Plain-text document sources
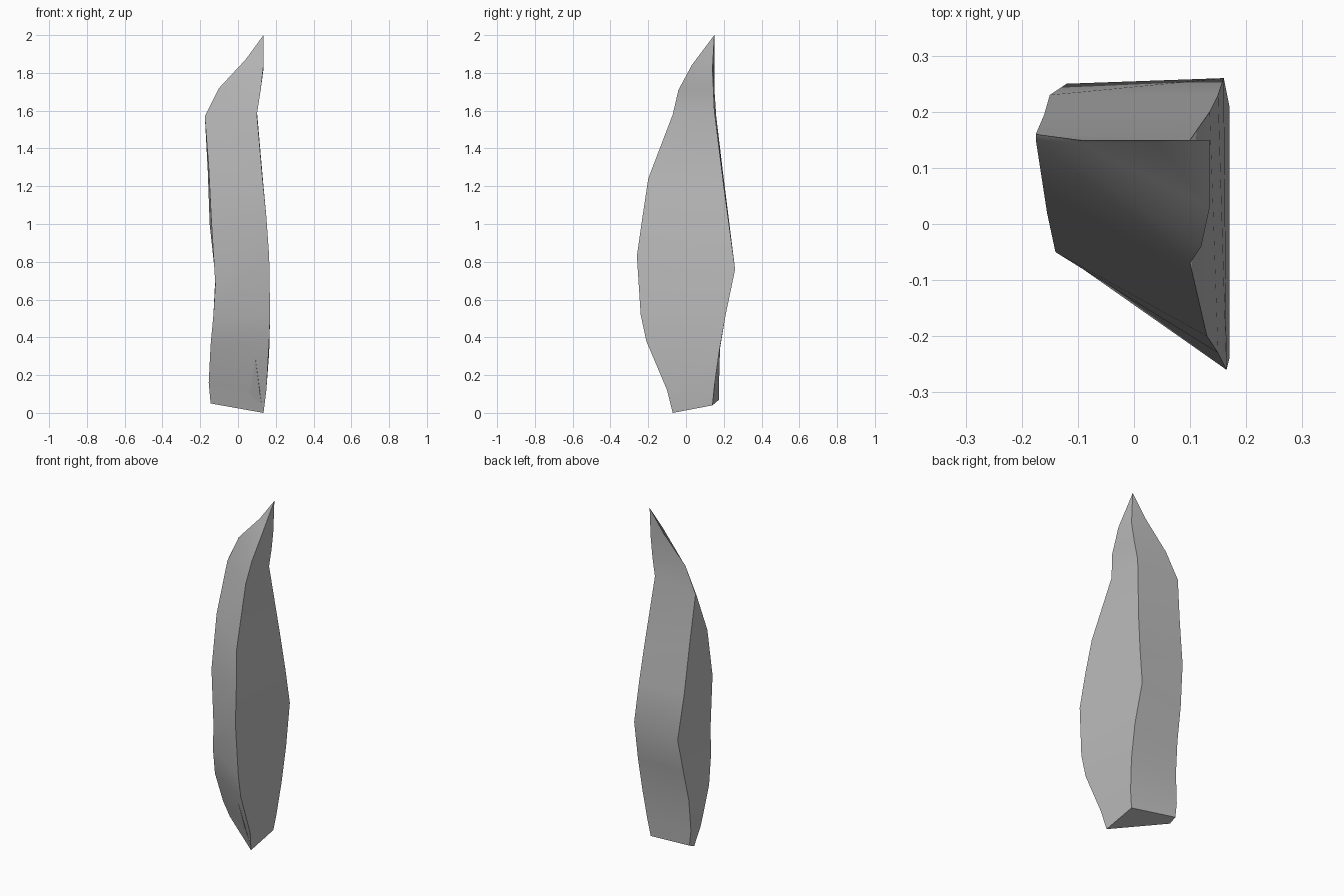
import bpy
import bmesh
import math
from mathutils import Vector

old_cube = bpy.data.objects.get("Cube")
if old_cube:
    bpy.data.objects.remove(old_cube, do_unlink=True)

# One plain stone colour
stone = bpy.data.materials.new("light_grey_stone")
stone.use_nodes = True
stone.diffuse_color = (0.5, 0.5, 0.5, 1)
stone.node_tree.nodes["Principled BSDF"].inputs["Base Color"].default_value = stone.diffuse_color


def to_units(point):
    """Convert a point in hundredths to scene units."""
    return Vector(point) / 100


def finish(mesh_builder, name):
    """Turn a bmesh into a named stone object, smooth except at the ridges."""
    bmesh.ops.recalc_face_normals(mesh_builder, faces=mesh_builder.faces[:])
    mesh = bpy.data.meshes.new(name)
    mesh_builder.to_mesh(mesh)
    mesh_builder.free()
    mesh.materials.append(stone)
    obj = bpy.data.objects.new(name, mesh)
    bpy.context.collection.objects.link(obj)
    bpy.ops.object.select_all(action="DESELECT")
    obj.select_set(True)
    bpy.context.view_layer.objects.active = obj
    bpy.ops.object.shade_smooth_by_angle(angle=math.radians(30))
    return obj


def loft_to_tip(ridges, tip, name):
    """Skin neighbouring ridge lines, cap the base and close at the tip."""
    builder = bmesh.new()
    columns = [[builder.verts.new(to_units(p)) for p in ridge] for ridge in ridges]
    peak = builder.verts.new(to_units(tip))
    for index, column in enumerate(columns):
        following = columns[(index + 1) % len(columns)]
        for low in range(len(column) - 1):
            high = low + 1
            builder.faces.new((column[low], following[low], following[high], column[high]))
        builder.faces.new((column[-1], following[-1], peak))
    builder.faces.new([column[0] for column in columns])
    return finish(builder, name)


def chip(points, name):
    """Small faceted splinter made as the hull of a few points."""
    builder = bmesh.new()
    corners = [builder.verts.new(to_units(p)) for p in points]
    bmesh.ops.convex_hull(builder, input=corners)
    return finish(builder, name)


# Four ridges of the standing shard, each from base to shoulder
front_left_ridge = [
    (13.5, -7, 0), (15, -10, 12), (16.5, -21, 38), (17, -24, 52), (16.5, -26, 83),
    (15, -23, 104), (13, -20, 124), (10, -7, 158), (12, -4, 171), (13.5, 3, 184),
]
back_left_ridge = [
    (13.5, 14, 4), (15, 15, 14), (16.5, 17.5, 32), (17, 21, 52), (16, 26, 76),
    (15, 23, 98), (13.5, 20, 120), (10, 15, 160), (12, 14.5, 171), (13.5, 14, 182),
]
back_right_ridge = [
    (-14.5, 17.5, 7), (-15.5, 17.5, 16), (-14.5, 18, 34), (-13, 21, 52), (-12, 25, 72),
    (-15, 23, 100), (-16, 19.5, 128), (-17.5, 16, 157), (-10, 15, 172), (4, 15, 187),
]
front_right_ridge = [
    (-14.5, 13, 5), (-15.5, 8, 16), (-14.5, -1, 36), (-13, -5, 52), (-12, -6, 68),
    (-14, -5, 100), (-15.5, 2, 130), (-17.5, 15, 156), (-10, 14.5, 171), (4, 14.5, 186),
]
loft_to_tip(
    [front_left_ridge, back_left_ridge, back_right_ridge, front_right_ridge],
    (13.5, 15, 200),
    "stone_shard",
)

# Splinter standing slightly proud near the foot of the front face
chip([(8, -15, 38), (13, -6, 1), (4, -3, 14), (11, -9.5, 15)], "foot_splinter")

§ **WHAT THE TASK REQUIRES**
Using the entries above, return each line that includes the word "bmesh".

§ **ANSWER**
import bmesh
    """Turn a bmesh into a named stone object, smooth except at the ridges."""
    bmesh.ops.recalc_face_normals(mesh_builder, faces=mesh_builder.faces[:])
    builder = bmesh.new()
    builder = bmesh.new()
    bmesh.ops.convex_hull(builder, input=corners)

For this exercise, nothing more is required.